'Even if it's just to one person, or just one word, say something.' Jess Bacon's struggles with grief and the importance of opening up to others

At sixteen, Jess Bacon tragically lost her Dad. Here, she describes her struggles with depression and communicating about her loss, the silence of those around her who were scared to say the wrong thing and the liberating power of reaching out to people for support; 'Even if it's just to one person, or just one word, say something.'

Sue Ryder survey reveals almost half of people experience poor mental health following the death of a loved one

In response to the survey commissioned by Sue Ryder, we are launching our #JustSaySomething campaign in a bid to encourage everyone to open up about grief and bereavement, enabling a more honest, supportive grieving process for those affected and people supporting them.

National Grief Awareness Week: Let's open up to grief

This week sees the UK’s first ever National Grief Awareness Week, encouraging us all to #OpenUpToGrief and break the taboo around death and bereavement, for a more open discussion of a subject which affects us all at some time in our lives.
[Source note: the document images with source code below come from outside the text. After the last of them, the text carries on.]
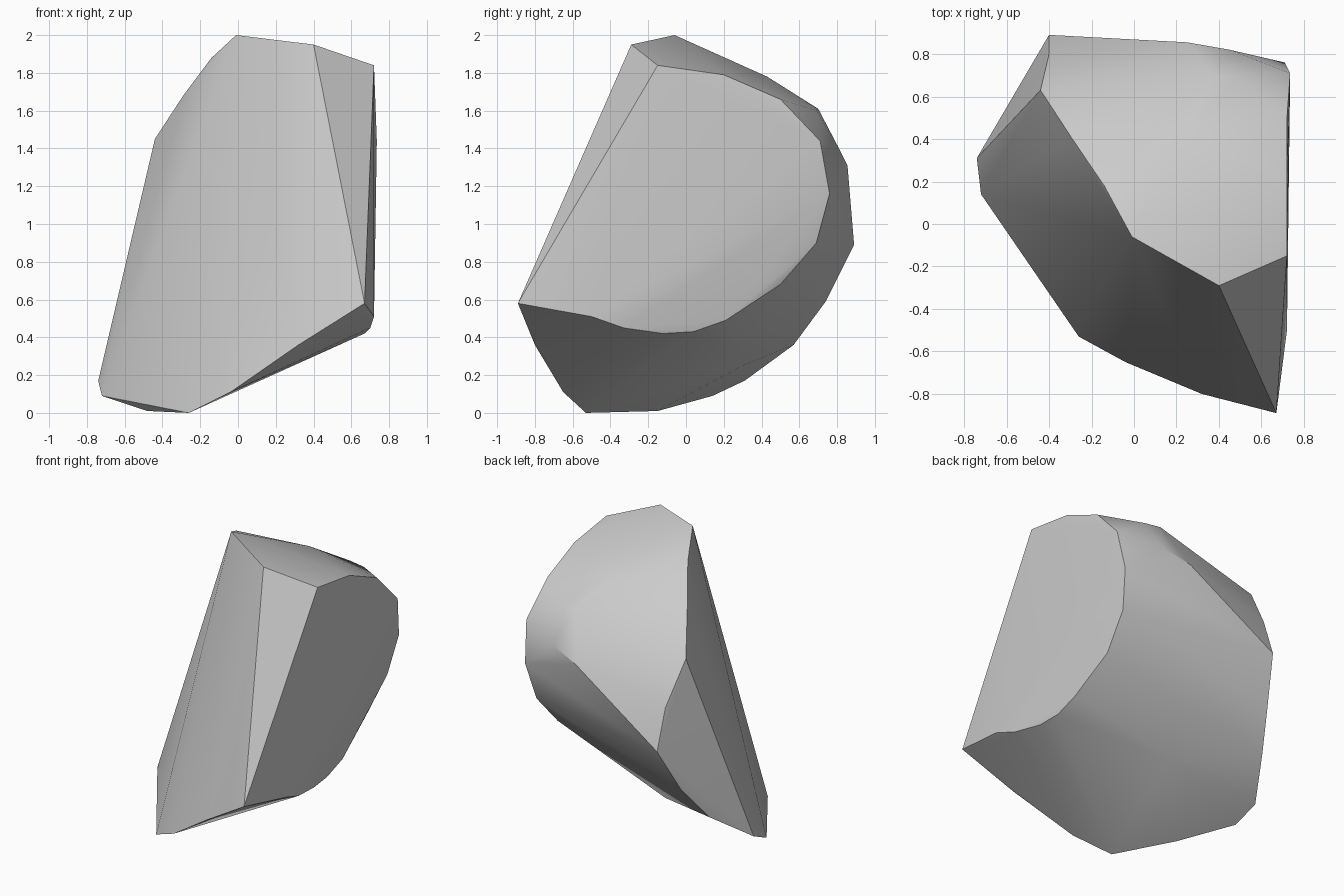
import bpy
import bmesh
import math

# Remove the default object
default_object = bpy.data.objects.get("Cube")
if default_object:
    bpy.data.objects.remove(default_object, do_unlink=True)

# Rim of the broad cleaved side on the left of the rock
cleaved_rim = [
    (.67, -.89, .58), (.72, -.15, 1.84), (.72, .2, 1.79), (.72, .5, 1.66),
    (.735, .71, 1.44), (.71, .76, 1.16), (.67, .69, .9), (.64, .5, .68),
    (.66, .21, .49), (.66, .04, .43), (.67, -.12, .42), (.7, -.33, .45),
    (.72, -.5, .51),
]

# Lower edge of the sloping front, then the resting edge
lower_edge = [
    (.5, -.845, .48), (.32, -.8, .36), (-.04, -.65, .11), (-.26, -.53, 0),
    (-.48, -.15, .01), (-.72, .14, .09), (-.74, .31, .17), (-.05, .3, .25),
]

# Rim of the small flat facet on the right, rising to the crest
facet_rim = [
    (-.58, .57, .36), (-.48, .74, .59), (-.4, .89, .89), (-.4, .8, 1.16),
    (-.44, .63, 1.45),
]
crest = [(-.29, .4, 1.68), (-.14, .18, 1.88), (-.01, -.06, 2), (.4, -.29, 1.95)]

# Rounded shoulder at the upper back
shoulder = [
    (.25, .43, 1.78), (.37, .7, 1.61), (.49, .69, 1.6),
    (.25, .855, 1.31), (.45, .82, 1.38),
]


def make_material(name, colour):
    material = bpy.data.materials.new(name)
    material.use_nodes = True
    material.diffuse_color = colour
    shader = next(n for n in material.node_tree.nodes if n.type == "BSDF_PRINCIPLED")
    shader.inputs["Base Color"].default_value = colour
    shader.inputs["Roughness"].default_value = 0.8
    return material


def make_boulder(name, outlines, material):
    """Wrap a tight convex skin around the outlines of the rock."""
    mesh = bpy.data.meshes.new(name)
    bm = bmesh.new()
    for outline in outlines:
        for point in outline:
            bm.verts.new(point)
    hull = bmesh.ops.convex_hull(bm, input=bm.verts[:])
    unused = {g for g in hull["geom_interior"] + hull["geom_unused"]
              if isinstance(g, bmesh.types.BMVert)}
    bmesh.ops.delete(bm, geom=list(unused), context="VERTS")
    bmesh.ops.recalc_face_normals(bm, faces=bm.faces[:])
    bm.to_mesh(mesh)
    bm.free()
    mesh.materials.append(material)
    boulder = bpy.data.objects.new(name, mesh)
    bpy.context.collection.objects.link(boulder)
    return boulder


# Rock body, smooth over gentle bends and crisp along the cleaved edges
stone_grey = make_material("stone grey", (.6, .6, .6, 1))
rock = make_boulder("rock", [cleaved_rim, lower_edge, facet_rim, crest, shoulder], stone_grey)
bpy.ops.object.select_all(action="DESELECT")
rock.select_set(True)
bpy.context.view_layer.objects.active = rock
bpy.ops.object.shade_smooth_by_angle(angle=math.radians(30))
'You as a human being can make a difference' Breaking the news of a terminal illness

When someone is diagnosed with a terminal illness, how do you break the news to them and their family? Dr Paul Perkins, Chief Medical Director, explains in his blog that there are no right or wrong answers, and it's the human connection which counts.

Silence is deadly: stigma attached to 'the D-word' means Brits are missing out on a better death

Whilst Brits know how they would spend their last days on earth, few are preparing for them, our new survey has revealed. As a result of this, we are calling on the nation to start talking about death.

“We go in and we let families be families again.”

“We bring hospice care into people’s homes – and it’s a true privilege.” Emma Wright of Sue Ryder Leckhampton Court Hospice’s Hospice at Home team gives us an insight into what her job involves as part of our summer appeal.

It’s time to get it right for people with neurological conditions in England

People with neurological conditions in England are being let down by the very health and care systems that are supposed to be supporting them – that’s the finding of our new report Time to get it right, writes our Policy and Public Affairs Manager (England) Duncan Lugton.

“If a loved one is caught in the tide of grief, there's no shame in just watching from the shore."

When blogger Richard lost his wife Fiona just over a year ago, he felt helpless. Here, he describes how the people around him helped him to weather the storm.

On milestones: the first anniversary of losing my wife and best friend

This time last year, Richard Littledale’s beloved wife Fiona died in her own home, surrounded by family and cared for by Sue Ryder Nurses. Here, Richard reflects on how he’s been coping with the approaching milestone and shares what has (and hasn’t) worked for him.

Training for the Royal Parks Half in six weeks: a VERY easy week

"Week four of my race to complete a six-week half marathon training programme has come and gone," writes our National Events Fundraiser Henry. "Now I’m staring down the barrel of the last two weeks of preparations for the race." Find out how prepared he's feeling in the latest instalment in our blog series.